The wax flower (Hoya carnosa) is a wonderful climbing plant whose thick, waxy, fleshy leaves allow it to retain water. It is a type of plant very close to succulents, which can reach a meter in height and which is native to China and Japan.

Many people are attracted to this plant because of its leaves, which vary from species to species. In some cases, it is difficult to distinguish these plants from each other unless they are in flower.

As houseplants, they are easy to care for, long-lasting and flower regularly year after year. We list below the essential care to be given to the wax flower.

Wax flower care

  • The light

Most plants in this family cannot tolerate direct, bright light and their leaves suffer from direct exposure to the sun.

It is a plant that grows in the woods, among trees and shrubs, and is therefore used to receiving weak and indirect light. This condition must be reproduced at home.

Many botanical gardens and hoya growers grow this plant under a shade cloth that blocks 50 to 80 percent of direct sunlight.

  • Soil and watering

The wax flower does not need a lot of space, because it is an epiphytic plant (that is, a plant that lives on another plant, without feeding at its expense). It is not normally necessary to transplant a hoya.

However, it is recommended to change the potting soil every 2 or 3 years. Use terracotta pots, which are more porous and therefore more easily remove excess water from the soil.

This is all the more important as the wax flower does not like stagnant water. It needs regular watering, but the soil must dry well to prevent the plant from rotting.

  • Humidity and temperature

The wax flower cannot tolerate cold temperatures below 50 °F, so care must be taken during winter.

Regarding humidity, this plant is used to living in very humid contexts, typical of subtropical and tropical areas. However, it adapts well to drier environments.

Main Wax Flower Problems and Solutions

We list the most common wax flower problems below:

  • If the leaves of the wax flower burn or turn red, this may be a sign of too much light. Keep the plant away from sunlight.
  • If the leaves are rotting, they may not be getting enough water or the roots may die.
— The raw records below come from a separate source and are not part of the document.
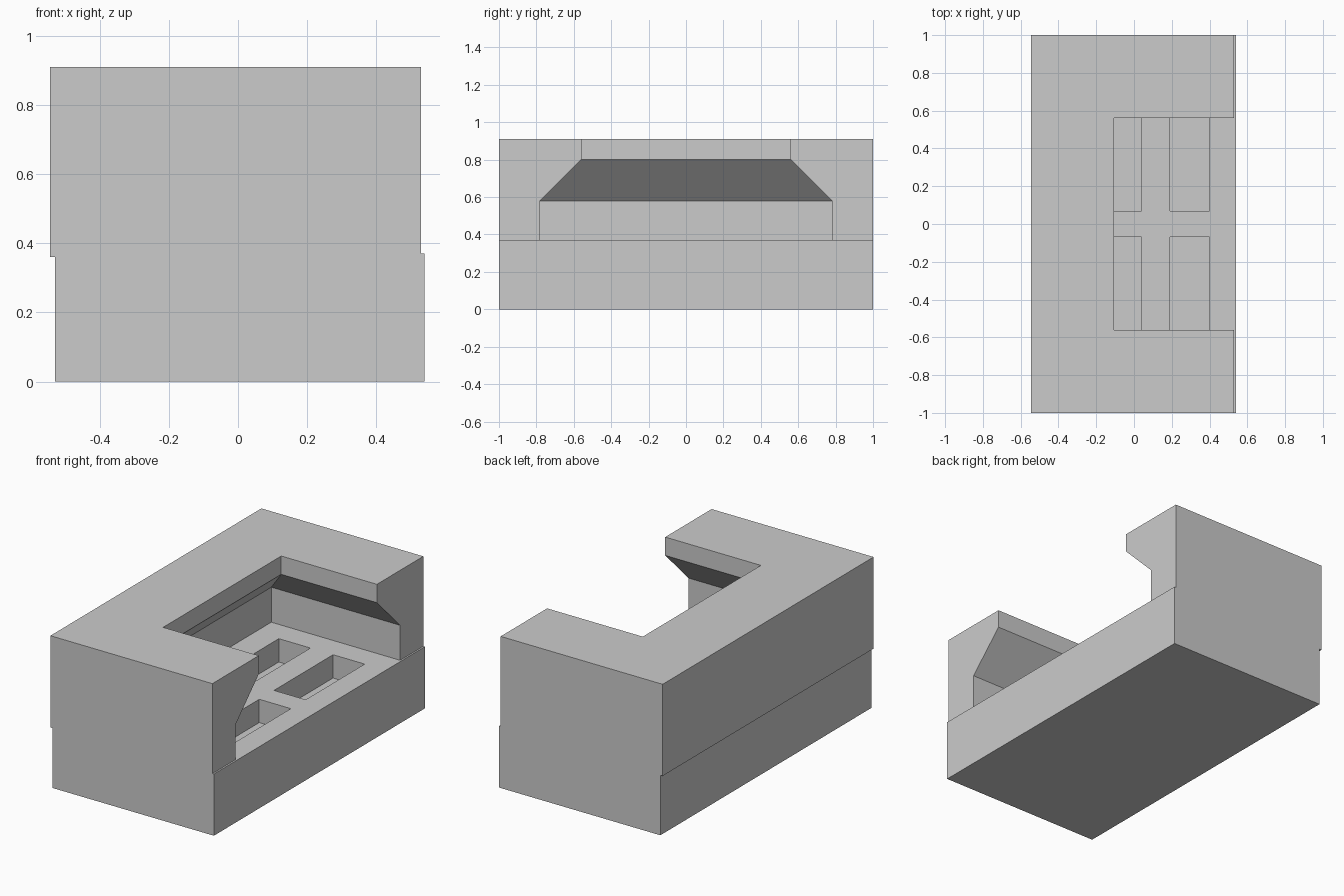
import bpy

cube = bpy.data.objects.get("Cube")
if cube:
    bpy.data.objects.remove(cube, do_unlink=True)

grey = bpy.data.materials.new("plain grey")
grey.use_nodes = True
grey.diffuse_color = (0.6, 0.6, 0.6, 1)
grey.node_tree.nodes["Principled BSDF"].inputs["Base Color"].default_value = (0.6, 0.6, 0.6, 1)


def loft(name, rings):
    """Closed solid through a stack of matching rings of points."""
    n = len(rings[0])
    verts = [p for ring in rings for p in ring]
    last = (len(rings) - 1) * n
    faces = [list(range(n))[::-1], list(range(last, last + n))]
    for r in range(len(rings) - 1):
        for i in range(n):
            j = (i + 1) % n
            faces.append([r * n + i, r * n + j, (r + 1) * n + j, (r + 1) * n + i])
    mesh = bpy.data.meshes.new(name)
    mesh.from_pydata(verts, [], faces)
    mesh.materials.append(grey)
    obj = bpy.data.objects.new(name, mesh)
    bpy.context.scene.collection.objects.link(obj)
    return obj


def rect(x0, x1, y0, y1, z):
    return [(x0, y0, z), (x1, y0, z), (x1, y1, z), (x0, y1, z)]


def cut(target, cutter):
    cutter.hide_render = True
    mod = target.modifiers.new("cut", "BOOLEAN")
    mod.operation = "DIFFERENCE"
    mod.solver = "EXACT"
    mod.object = cutter
    bpy.context.view_layer.objects.active = target
    bpy.ops.object.modifier_apply(modifier=mod.name)
    bpy.data.objects.remove(cutter, do_unlink=True)


# Housing: stepped cross-section, the upper block shifted slightly on the base
profile = [(-0.53, 0), (-0.53, 0.36), (-0.545, 0.36), (-0.545, 0.91),
           (0.53, 0.91), (0.53, 0.37), (0.54, 0.37), (0.54, 0)]
housing = loft("housing", [[(x, y, z) for x, z in profile] for y in (-1, 1)])

# Cavity: wide below, sloping in to a narrower top opening, open on one side
levels = [(0.37, -0.325, 0.78), (0.58, -0.325, 0.78),
          (0.80, -0.105, 0.56), (1.0, -0.105, 0.56)]
cut(housing, loft("cavity_cutter", [rect(x, 0.8, -y, y, z) for z, x, y in levels]))

# Four pockets sunk in the cavity floor
for x0, x1 in ((-0.17, 0.04), (0.19, 0.40)):
    for y0, y1 in ((-0.63, -0.07), (0.07, 0.63)):
        cut(housing, loft("pocket_cutter", [rect(x0, x1, y0, y1, z) for z in (0.23, 0.45)]))
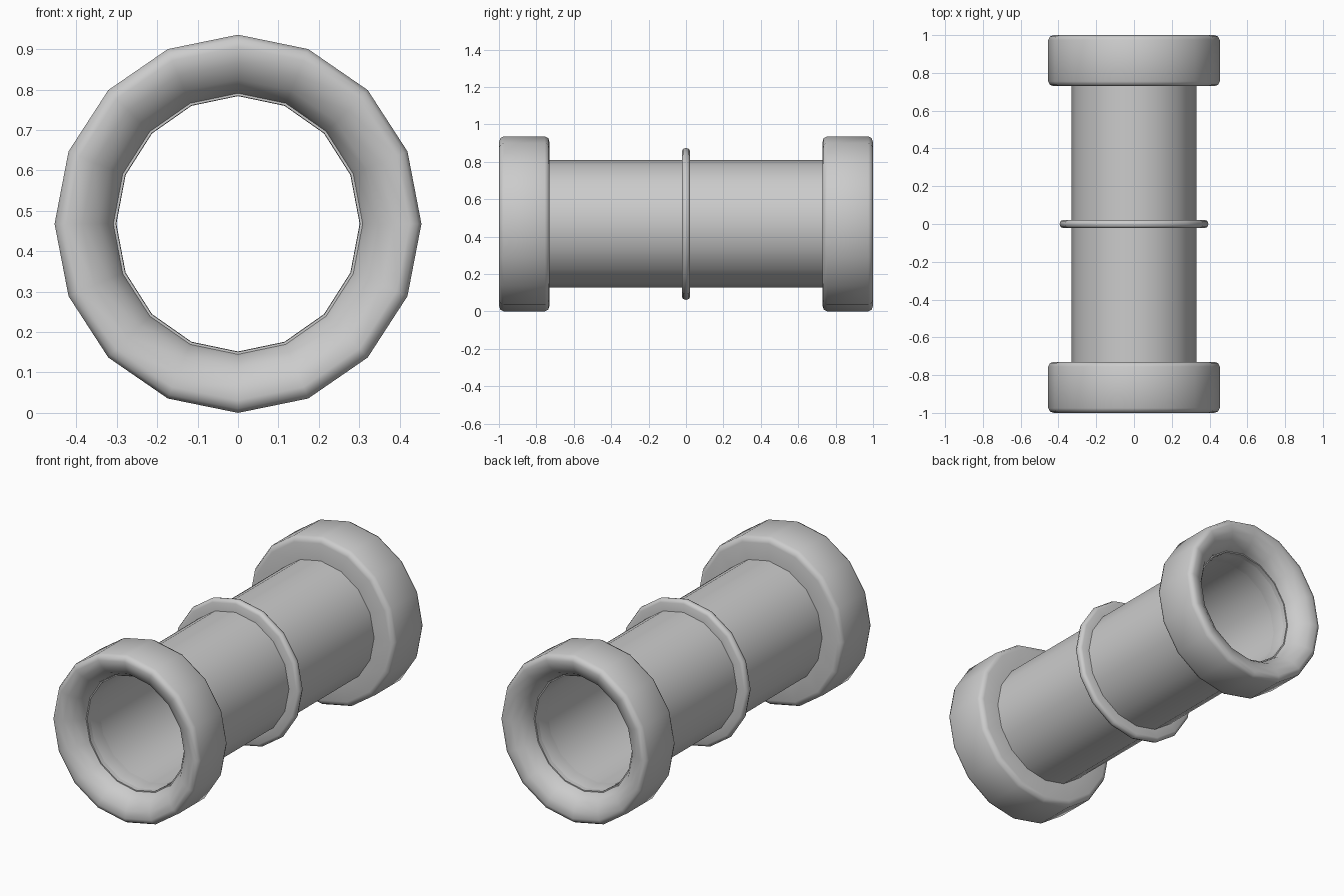
import bpy, math

if "Cube" in bpy.data.objects:
    bpy.data.objects.remove(bpy.data.objects["Cube"])

SIDES = 16
CZ = 0.468


def lathe(name, profile, closed=False, angle=40):
    """Revolve (y, x radius, z radius) points about the y axis."""
    verts, faces = [], []
    n = len(profile)
    for y, rx, rz in profile:
        for i in range(SIDES):
            a = 2 * math.pi * i / SIDES
            verts.append((rx * math.cos(a), y, CZ + rz * math.sin(a)))
    for j in range(n if closed else n - 1):
        k = (j + 1) % n
        for i in range(SIDES):
            m = (i + 1) % SIDES
            faces.append((j * SIDES + i, j * SIDES + m, k * SIDES + m, k * SIDES + i))
    mesh = bpy.data.meshes.new(name)
    mesh.from_pydata(verts, [], faces)
    obj = bpy.data.objects.new(name, mesh)
    bpy.context.collection.objects.link(obj)
    bpy.ops.object.select_all(action='DESELECT')
    obj.select_set(True)
    bpy.context.view_layer.objects.active = obj
    bpy.ops.object.mode_set(mode='EDIT')
    bpy.ops.mesh.select_all(action='SELECT')
    bpy.ops.mesh.normals_make_consistent(inside=False)
    bpy.ops.object.mode_set(mode='OBJECT')
    bpy.ops.object.shade_smooth_by_angle(angle=math.radians(angle))
    return obj


# Main tube with a thin wall
lathe("pipe", [(-0.9, 0.33, 0.341), (0.9, 0.33, 0.341),
               (0.9, 0.302, 0.317), (-0.9, 0.302, 0.317)], closed=True)

# Flared collar at each end, rounded lip and funnel mouth
collar = [(0.73, 0.31, 0.32), (0.73, 0.425, 0.437), (0.736, 0.445, 0.458),
          (0.755, 0.454, 0.468), (0.975, 0.454, 0.468), (0.993, 0.445, 0.458),
          (1.0, 0.425, 0.437), (0.99, 0.385, 0.397), (0.965, 0.345, 0.357),
          (0.925, 0.315, 0.329), (0.87, 0.301, 0.316), (0.80, 0.301, 0.316)]
for label, s in (("front", -1), ("back", 1)):
    lathe(label + "_collar", [(s * y, rx, rz) for y, rx, rz in collar],
          closed=True, angle=60)

# Thin rounded band around the middle
band = [(-0.022, 0.31, 0.322), (-0.022, 0.375, 0.388), (-0.016, 0.388, 0.401),
        (0, 0.394, 0.407), (0.016, 0.388, 0.401), (0.022, 0.375, 0.388),
        (0.022, 0.31, 0.322)]
lathe("middle_band", band, closed=True, angle=60)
Examine the roots and check for mealybugs.
  • If the leaves start to look limp, the roots may be dead due to overwatering or too little water.
  • If the wax flower isn’t blooming, it’s probably not getting the right amount of light. However, some leaves may need some
  • type of “stress” to stimulate flowering (i.e. cold or dry periods).
    If shoots fall off before flowering, the plant’s soil may have remained too dry or too wet for a long time.
  • If the wax flower has been dry for too long, try not to overload it with water when watering. Water little by little so that the soil becomes well moistened.